Findings from a recent trust and credibility survey, the 2020 Edelman Trust Barometer, indicate that this sense of betrayal goes deep. These results showed that the majority “in every developed market do not believe they will be better off in five years’ time, and more than half of respondents globally believe that capitalism in its current form is now doing more harm than good in the world.”
At the same time, 83 percent of employees fear losing their job. This fear is most commonly due to the gig economy, a looming recession, a lack of skills, cheaper foreign competitors, immigrants who will work for less, automation, or jobs being moved to other countries, notes the survey. These factors continue to intensify as the economy struggles to regain its footing amidst continued outbreaks of the Covid-19 Delta variant and a lack of support for employees and business owners alike who are stressed to the breaking point. Meanwhile, ever-more dire weather events and shifts in environmental conditions due to global climate change pose a major threat in these new times, disrupting at all levels.
With the backdrop of such catalyzing factors, both external and internal, it is no surprise that 26% of workers say they are planning to leave their job after the pandemic (according to a survey conducted in April 2021). Many are looking for improved workplace flexibility, such as a hybrid model allowing for remote work either part or most of the time, and/or to take advantage of new professional opportunities.

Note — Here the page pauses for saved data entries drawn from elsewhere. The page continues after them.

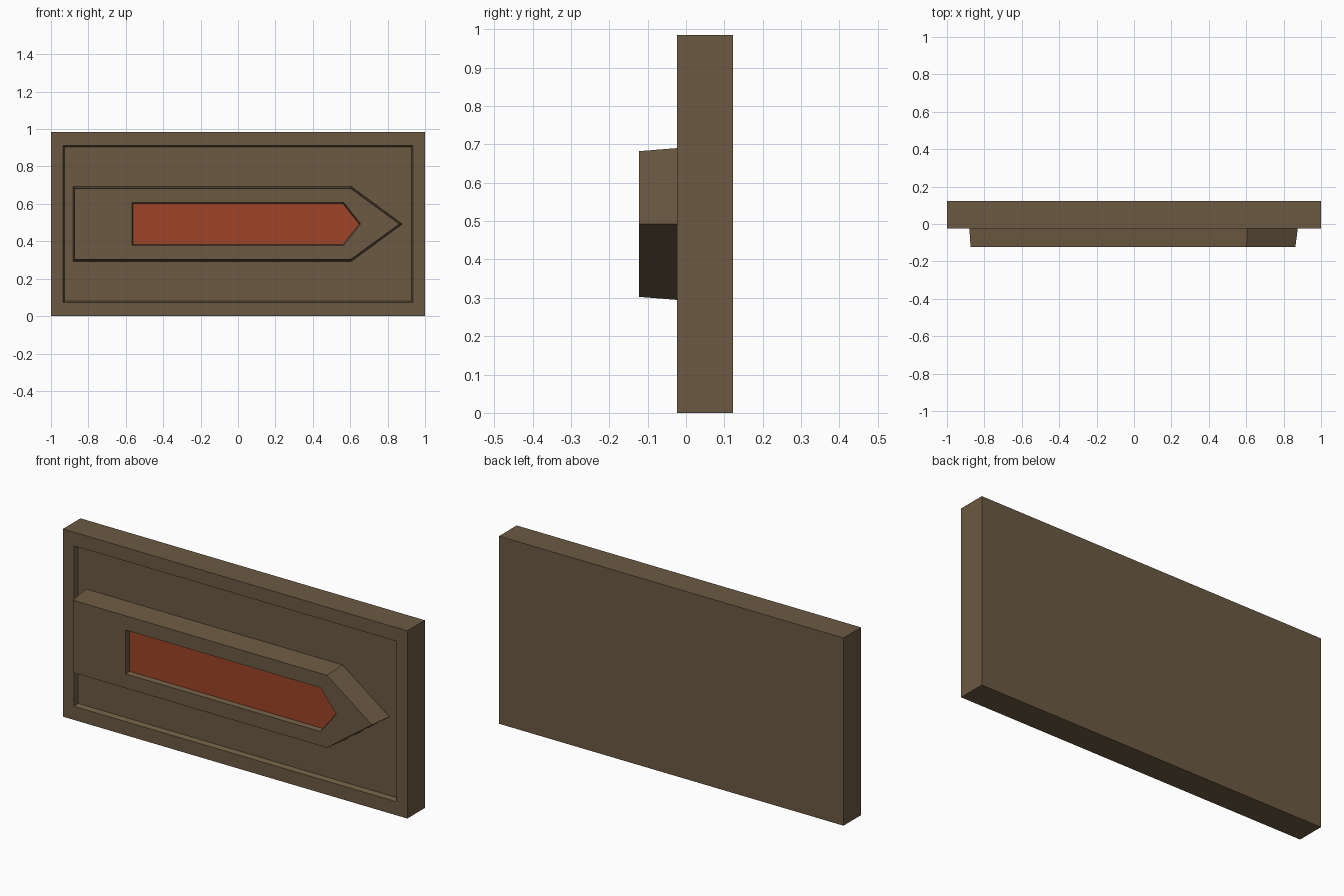
import bpy
import bmesh

if "Cube" in bpy.data.objects:
    bpy.data.objects.remove(bpy.data.objects["Cube"])


def material(name, colour):
    m = bpy.data.materials.new(name)
    m.diffuse_color = (*colour, 1.0)
    m.use_nodes = True
    m.node_tree.nodes["Principled BSDF"].inputs["Base Color"].default_value = m.diffuse_color
    return m


brown = material("dark brown", (0.15, 0.101, 0.056))
rust = material("rust red", (0.35, 0.056, 0.02))
MID_Z = 0.4925


def rectangle(y, half_x, half_z):
    """Rectangular ring of points at depth y."""
    return [(x * half_x, y, MID_Z + z * half_z)
            for x, z in ((-1, -1), (1, -1), (1, 1), (-1, 1))]


def arrow(y, left, shoulder, tip, half_z):
    """Arrow-shaped ring of points at depth y."""
    return [(left, y, MID_Z - half_z), (shoulder, y, MID_Z - half_z),
            (tip, y, MID_Z),
            (shoulder, y, MID_Z + half_z), (left, y, MID_Z + half_z)]


def ring_solid(name, rings, floor_index=0):
    """Join rings in order from back to recess floor, and cap both ends."""
    bm = bmesh.new()
    loops = [[bm.verts.new(p) for p in ring] for ring in rings]
    for a, b in zip(loops, loops[1:]):
        n = len(a)
        for i in range(n):
            j = (i + 1) % n
            bm.faces.new((a[i], a[j], b[j], b[i]))
    bm.faces.new(loops[0])
    floor = bm.faces.new(loops[-1])
    floor.material_index = floor_index
    bmesh.ops.recalc_face_normals(bm, faces=bm.faces[:])
    mesh = bpy.data.meshes.new(name)
    bm.to_mesh(mesh)
    bm.free()
    mesh.materials.append(brown)
    mesh.materials.append(rust)
    obj = bpy.data.objects.new(name, mesh)
    bpy.context.collection.objects.link(obj)
    return obj


# Backing plate with a shallow, slightly tapered recess in front
ring_solid("backing_plate", [
    rectangle(0.122, 1.0, MID_Z),
    rectangle(-0.024, 1.0, MID_Z),
    rectangle(-0.024, 0.936, 0.421),
    rectangle(0.0, 0.928, 0.413),
])

# Raised pointer with sloping sides and a sunken coloured slot
ring_solid("pointer_block", [
    arrow(0.004, -0.882, 0.607, 0.879, 0.200),
    arrow(-0.122, -0.874, 0.602, 0.863, 0.190),
    arrow(-0.122, -0.567, 0.565, 0.656, 0.115),
    arrow(-0.098, -0.561, 0.561, 0.648, 0.109),
], floor_index=1)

Over the last decade, the trend of talent migration has continued to increase. More than one in ten has either downsized, cashed out of a high-overhead lifestyle to a simpler one, or taken lower-paying jobs with greater satisfaction. Stress-related disease and fatigue is the number one cause of absenteeism in industrial countries. One in four will experience clinical symptoms of anxiety next year or become clinically depressed. More and more are feeling burned out, bored, or disillusioned with the old models of doing business.
In a 2018 poll of over 2600 respondents in the IT sector, 60% stated a preference for a relaxed yet lower-paying job over a stressful but higher-paying job, while only 30% said they would prefer the reverse.
Another 2018 survey found that 7 out of 10 professionals would choose a positive work environment and culture over high pay and would even refuse a position at a top company if they had to “endure a bad office environment” – one where they don’t feel they can be themselves or are able to maintain a healthy work-life balance. According to a Fidelity report, today’s “Millennials are willing to take a $7,600 pay cut on average for better ‘quality of life’ at work.”
This is the reason many have turned to lower-paying jobs with an ethics-based mission or goal focused on making a difference and healing the planet. By putting purpose over profit, we keep ourselves engaged in our mission and connected to our common humanity.
In our increasingly automated world, we face the risk of becoming automatons ourselves—many of us don’t want to live like machines anymore. Having lost connection with our inner life and nature, we are like Stepford Wives and Husbands (depicted in the 1972 film based on Ira Levin’s novel) walking through our well-manicured lives, lives that didn’t prepare us for the upheaval and uncertainty of the recent economic crisis and the jarring, discontinuous chaos we experience on a daily basis. Now we must reconcile the old facts of a bygone age with the realities of life in the new millennium.
The good news is, you can leverage such times of flux and uncertainty to your advantage. The world needs our experience, passion, and vision – together we can develop new ways to support the needs of the planet and carry them out while attending to the needs of our soul.
The time is now to shake off the dust of the past and move out from its spell of stagnant, sleepy drudgery. Something deep within is speaking. Listen. It is the still small voice of your evolutionary self, asking you to reach for your greatness.
Photo by Ameer Basheer via Unsplash.